Ryanair won’t allow passengers who got certain Covid refunds to board new flights
This is sure to be controversial.
Ryanair has said it will not allow a number of passengers who received chargeback refunds for flights impacted by Covid-19 to travel with the airline unless they return the money, according to a new report.
As part of an investigation, MoneySavingExpert (MSE) spoke to three customers affected, who all had initial flights booked for the summer of 2020.
While the flights went ahead, the passengers did not travel, citing government advice regarding the Covid-19 pandemic, and sought refunds from Ryanair.
When the airline would not offer refunds because the flights carried on as planned, the customers asked their card firms - all of which were American Express - for a refund which they were awarded.
The sum of money refunded ranged from €470 to nearly €750.
However, after the three booked separate flights for 2021, they discovered that the airline would not allow the passengers to take them unless they returned the chargeback refunds.
MSE reported the three were allowed to book this year's flights without issue but discovered the airline's demands upon trying to check-in or make a change to their booking.
According to the report, the airline offered to return the money for the 2021 flights if the passengers did not want to repay the chargeback.
In a statement to JOE, a Ryanair spokesperson said: “The many millions of Ryanair customers whose flights were cancelled during the Covid-19 pandemic and who applied directly to Ryanair for refunds, which they received directly from Ryanair, will be completely unaffected by these measures.
"There is a tiny minority of passengers (less than 1,000) who purchased non-refundable tickets on Ryanair flights which operated as scheduled during Covid-19 but who chose not to travel and then unlawfully processed chargebacks via their credit card company.

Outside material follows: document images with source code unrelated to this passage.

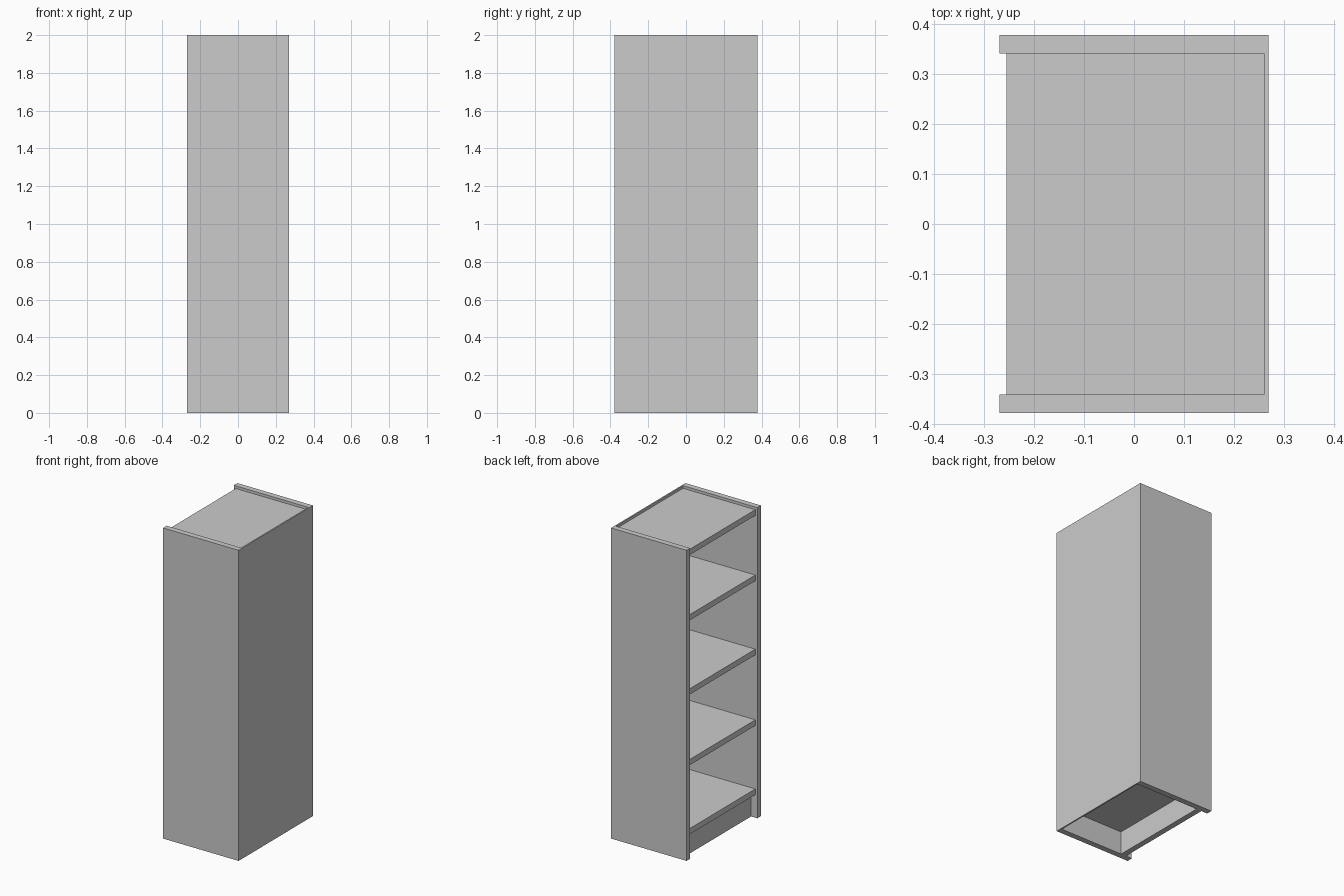
import bpy

if "Cube" in bpy.data.objects:
    bpy.data.objects.remove(bpy.data.objects["Cube"])

W, D, T = 0.269, 0.378, 0.037   # half width, half depth, board thickness
INNER = D - T                   # inner face of the side boards
BACK_IN = 0.26                  # inner face of the thin back panel


def board(name, x, y, z):
    """Box spanning the given (min, max) ranges."""
    bpy.ops.mesh.primitive_cube_add(
        size=1, location=[(r[0] + r[1]) / 2 for r in (x, y, z)])
    ob = bpy.context.object
    ob.name = name
    ob.scale = [r[1] - r[0] for r in (x, y, z)]
    bpy.ops.object.transform_apply(location=False, rotation=False, scale=True)
    return ob


# Two full-height side boards
board("side_board_front", (-W, W), (-D, -INNER), (0, 2))
board("side_board_rear", (-W, W), (INNER, D), (0, 2))

# Thin back panel closing the +x side
board("back_panel", (BACK_IN, W), (-INNER, INNER), (0, 2))

# Shelves, bottom to top, open towards -x
for i, top in enumerate((0.185, 0.63, 1.085, 1.562, 1.983)):
    board(f"shelf_{i + 1}", (-0.255, BACK_IN), (-INNER, INNER), (top - T, top))

# Recessed kick board under the lowest shelf
board("kick_board", (-0.225, -0.188), (-INNER, INNER), (0, 0.185 - T))
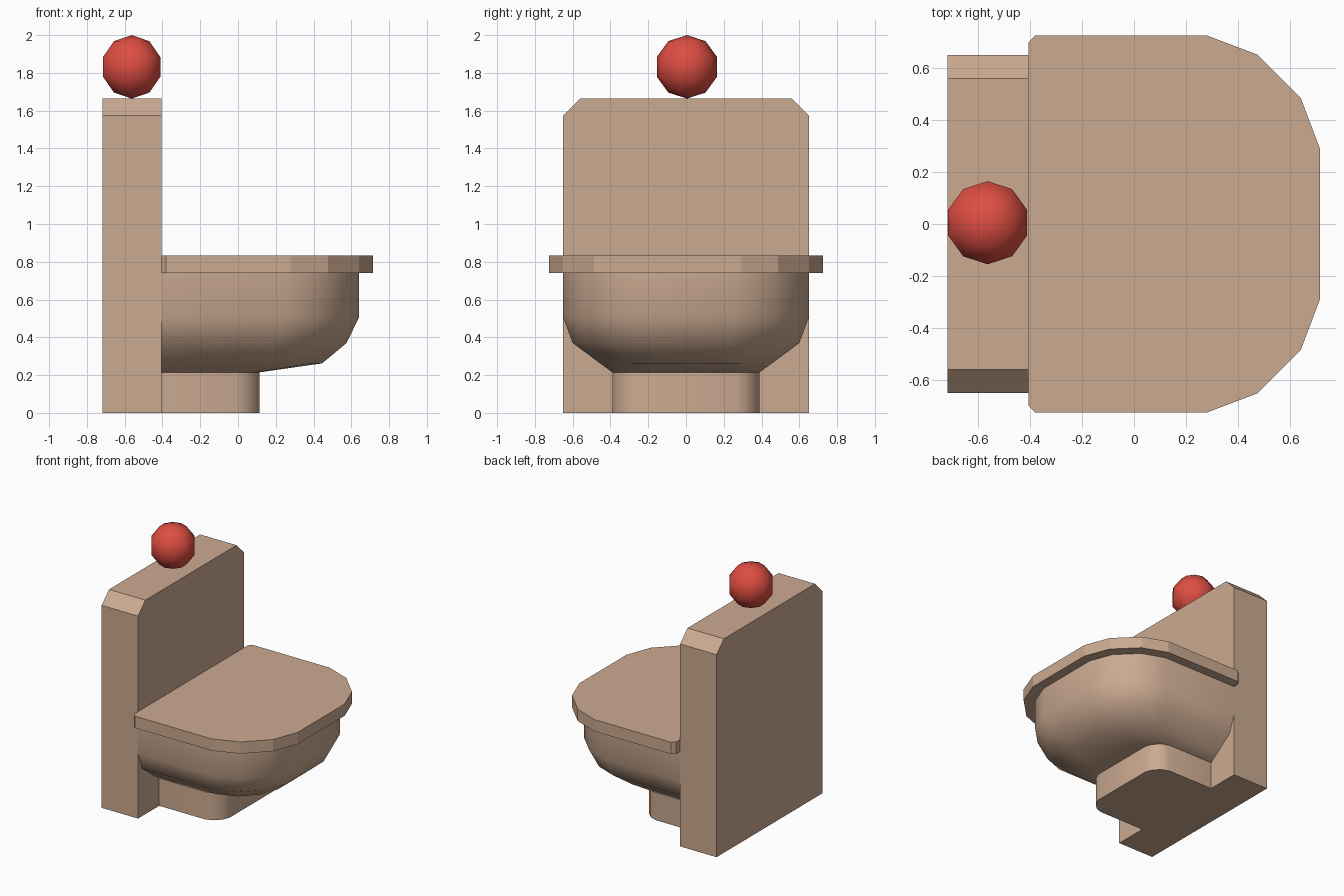
import bpy, bmesh, math

if "Cube" in bpy.data.objects:
    bpy.data.objects.remove(bpy.data.objects["Cube"])

BACK = -0.405  # plane where the bowl parts meet the back slab


def material(name, rgb):
    m = bpy.data.materials.new(name)
    m.diffuse_color = (*rgb, 1)
    m.use_nodes = True
    m.node_tree.nodes["Principled BSDF"].inputs["Base Color"].default_value = m.diffuse_color
    return m


TAN = material("tan", (0.60, 0.405, 0.285))
RED = material("red", (0.73, 0.075, 0.055))


def finish(name, bm, mat, smooth=None):
    bmesh.ops.recalc_face_normals(bm, faces=bm.faces)
    me = bpy.data.meshes.new(name)
    bm.to_mesh(me)
    bm.free()
    me.materials.append(mat)
    ob = bpy.data.objects.new(name, me)
    bpy.context.collection.objects.link(ob)
    if smooth:
        bpy.ops.object.select_all(action='DESELECT')
        ob.select_set(True)
        bpy.context.view_layer.objects.active = ob
        bpy.ops.object.shade_smooth_by_angle(angle=math.radians(smooth))
    return ob


def outline(front, half, r, chamfer=0.0):
    """D-shaped outline: straight back, two rounded front corners."""
    pts = [(BACK, half - chamfer)]
    if chamfer:
        pts.append((BACK + chamfer, half))
    for u, v in ((0, 1), (0.45, 0.83), (0.83, 0.45), (1, 0)):
        pts.append((front - r + r * u, half - r + r * v))
    return pts + [(x, -y) for x, y in reversed(pts)]


def loft(name, rings, mat, smooth=None):
    """Skin a stack of (z, outline) rings and cap both ends."""
    bm = bmesh.new()
    loops = [[bm.verts.new((x, y, z)) for x, y in o] for z, o in rings]
    for a, b in zip(loops, loops[1:]):
        n = len(a)
        for i in range(n):
            j = (i + 1) % n
            bm.faces.new((a[i], a[j], b[j], b[i]))
    bm.faces.new(loops[0])
    bm.faces.new(loops[-1])
    return finish(name, bm, mat, smooth)


# Back slab with chamfered top corners
half = [(0.65, 0), (0.65, 1.575), (0.56, 1.664)]
prof = half + [(-y, z) for y, z in reversed(half)]
bm = bmesh.new()
face = bm.faces.new([bm.verts.new((-0.718, y, z)) for y, z in prof])
ext = bmesh.ops.extrude_face_region(bm, geom=[face])
bmesh.ops.translate(bm, vec=(BACK + 0.718, 0, 0),
                    verts=[g for g in ext["geom"] if isinstance(g, bmesh.types.BMVert)])
finish("back_slab", bm, TAN)

# Foot, bowl and lid
foot = outline(0.115, 0.39, 0.125)
loft("foot", [(0, foot), (0.215, foot)], TAN, 40)
bowl_rim = outline(0.64, 0.65, 0.39)
loft("bowl", [(0.215, foot),
              (0.262, outline(0.445, 0.455, 0.30)),
              (0.37, outline(0.575, 0.60, 0.37)),
              (0.505, bowl_rim),
              (0.74, bowl_rim)], TAN, 50)
lid = outline(0.715, 0.725, 0.435, 0.025)
loft("lid", [(0.74, lid), (0.832, lid)], TAN)

# Ball resting on the slab
bm = bmesh.new()
bmesh.ops.create_uvsphere(bm, u_segments=10, v_segments=5, radius=0.168)
bmesh.ops.translate(bm, verts=bm.verts, vec=(-0.563, 0.005, 1.832))
finish("ball", bm, RED, 60)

"These few passengers will be required to settle their outstanding debt before they will be allowed to fly with Ryanair again."
MSE's campaigns team has since reported the three cases to the Civil Aviation Authority, the aviation regulator.